Work required |
Across all the records, filter for lines with the word "profile" and copy them.
[Records to use — start]
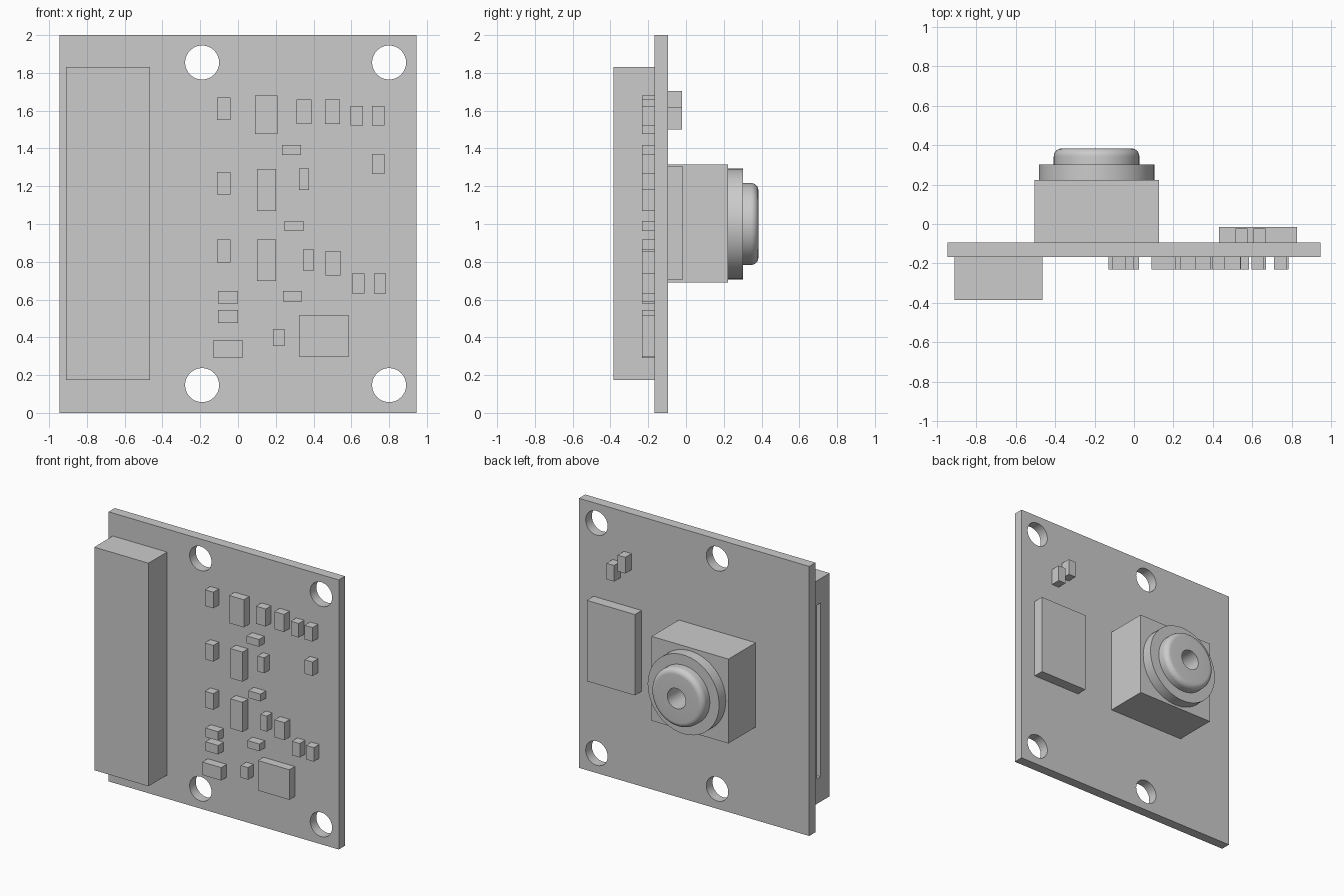
import bpy, bmesh, math
from mathutils import Vector, Matrix

if "Cube" in bpy.data.objects:
    bpy.data.objects.remove(bpy.data.objects["Cube"], do_unlink=True)

grey = bpy.data.materials.new("plain grey")
grey.use_nodes = True
colour = (0.6, 0.6, 0.6, 1)
grey.diffuse_color = colour
grey.node_tree.nodes["Principled BSDF"].inputs["Base Color"].default_value = colour

BACK, FRONT = -0.095, -0.168      # the two faces of the board
LENS = Vector((-0.19, 0, 1.0))    # optical axis position
BORE = 0.075


def finish(name, bm):
    mesh = bpy.data.meshes.new(name)
    bmesh.ops.recalc_face_normals(bm, faces=bm.faces)
    bm.to_mesh(mesh)
    bm.free()
    mesh.materials.append(grey)
    obj = bpy.data.objects.new(name, mesh)
    bpy.context.collection.objects.link(obj)
    return obj


def box(name, x, y, z):
    """Box from (low, high) ranges on each axis."""
    size = [hi - lo for lo, hi in (x, y, z)]
    centre = [(hi + lo) / 2 for lo, hi in (x, y, z)]
    bm = bmesh.new()
    bmesh.ops.create_cube(bm, size=1,
                          matrix=Matrix.Translation(centre) @ Matrix.Diagonal((*size, 1)))
    return finish(name, bm)


def rod(name, x, z, radius, y):
    """Cylinder lying along the y axis."""
    bm = bmesh.new()
    place = Matrix.Translation((x, sum(y) / 2, z)) @ Matrix.Rotation(math.pi / 2, 4, "X")
    bmesh.ops.create_cone(bm, cap_ends=True, segments=48, radius1=radius,
                          radius2=radius, depth=y[1] - y[0], matrix=place)
    return finish(name, bm)


def activate(obj):
    bpy.ops.object.select_all(action="DESELECT")
    obj.select_set(True)
    bpy.context.view_layer.objects.active = obj


def cut(target, cutter):
    activate(target)
    mod = target.modifiers.new("cut", "BOOLEAN")
    mod.operation = "DIFFERENCE"
    mod.solver = "EXACT"
    mod.object = cutter
    bpy.ops.object.modifier_apply(modifier=mod.name)
    bpy.data.objects.remove(cutter, do_unlink=True)


def smooth(obj):
    activate(obj)
    bpy.ops.object.shade_smooth_by_angle(angle=math.radians(30))


# Circuit board with four mounting holes
board = box("circuit_board", (-0.945, 0.945), (FRONT, BACK), (0, 2))
for x in (-0.19, 0.8):
    for z in (0.147, 1.855):
        cut(board, rod("hole_cutter", x, z, 0.09, (-0.3, 0.1)))
smooth(board)

# Tall connector on the front with a slot in its outer side
connector = box("connector", (-0.91, -0.465), (-0.385, FRONT), (0.175, 1.83))
cut(connector, box("slot_cutter", (-1, -0.6), (-0.278, -0.235), (0.36, 1.65)))

# Camera housing, bored for the lens
housing = box("camera_housing", (-0.505, 0.126), (BACK, 0.223), (0.69, 1.316))
cut(housing, rod("bore_cutter", LENS.x, LENS.z, BORE, (0.08, 0.5)))
smooth(housing)

# Lens barrel turned from a profile of (radius, y), with a rounded rim
rim, fillet, tip, step = 0.217, 0.04, 0.383, 0.302
profile = [(BORE, 0.223), (BORE, tip)]
for i in range(9):
    a = math.pi / 2 * (1 - i / 8)
    profile.append((rim - fillet + fillet * math.cos(a), tip - fillet + fillet * math.sin(a)))
profile += [(rim, step), (0.293, step), (0.293, 0.223)]
bm = bmesh.new()
verts = [bm.verts.new(LENS + Vector((r, y, 0))) for r, y in profile]
edges = [bm.edges.new(pair) for pair in zip(verts, verts[1:])]
bmesh.ops.spin(bm, geom=verts + edges, cent=LENS, axis=(0, 1, 0),
               angle=math.tau, steps=64, use_merge=True)
bmesh.ops.remove_doubles(bm, verts=bm.verts, dist=0.0001)
smooth(finish("lens_barrel", bm))


# Surface parts: each kind has a width, a height and its centres
def place_parts(name, width, height, centres, y):
    for i, (x, z) in enumerate(centres, 1):
        box(f"{name}_{i}", (x - width / 2, x + width / 2), y,
            (z - height / 2, z + height / 2))


front_parts = {
    "upper_regulator": (0.12, 0.205, [(0.15, 1.578)]),
    "regulator": (0.1, 0.22, [(0.15, 1.18), (0.15, 0.807)]),
    "left_capacitor": (0.07, 0.12, [(-0.075, 1.61), (-0.075, 1.215), (-0.075, 0.857)]),
    "wide_capacitor": (0.08, 0.13, [(0.35, 1.595), (0.5, 1.595), (0.503, 0.793)]),
    "small_capacitor": (0.065, 0.104, [(0.628, 1.573), (0.742, 1.573), (0.742, 1.318),
                                       (0.637, 0.685), (0.752, 0.685)]),
    "flat_resistor": (0.1, 0.054, [(0.284, 1.392), (0.297, 0.99), (0.288, 0.618)]),
    "slim_resistor": (0.053, 0.115, [(0.35, 1.237), (0.372, 0.81)]),
    "short_resistor": (0.06, 0.09, [(0.215, 0.4)]),
    "flat_capacitor": (0.105, 0.067, [(-0.053, 0.612), (-0.053, 0.51)]),
    "diode": (0.155, 0.096, [(-0.053, 0.338)]),
    "front_chip": (0.258, 0.223, [(0.455, 0.408)]),
}
for name, (width, height, centres) in front_parts.items():
    place_parts(name, width, height, centres, (-0.232, FRONT))

# Chip and two capacitors on the back
place_parts("back_chip", 0.395, 0.6, [(0.628, 1.005)], (BACK, -0.016))
place_parts("back_capacitor", 0.062, 0.12, [(0.545, 1.645), (0.637, 1.56)], (BACK, -0.022))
[Records to use — finish]
Output below |
# Lens barrel turned from a profile of (radius, y), with a rounded rim
profile = [(BORE, 0.223), (BORE, tip)]
    profile.append((rim - fillet + fillet * math.cos(a), tip - fillet + fillet * math.sin(a)))
profile += [(rim, step), (0.293, step), (0.293, 0.223)]
verts = [bm.verts.new(LENS + Vector((r, y, 0))) for r, y in profile]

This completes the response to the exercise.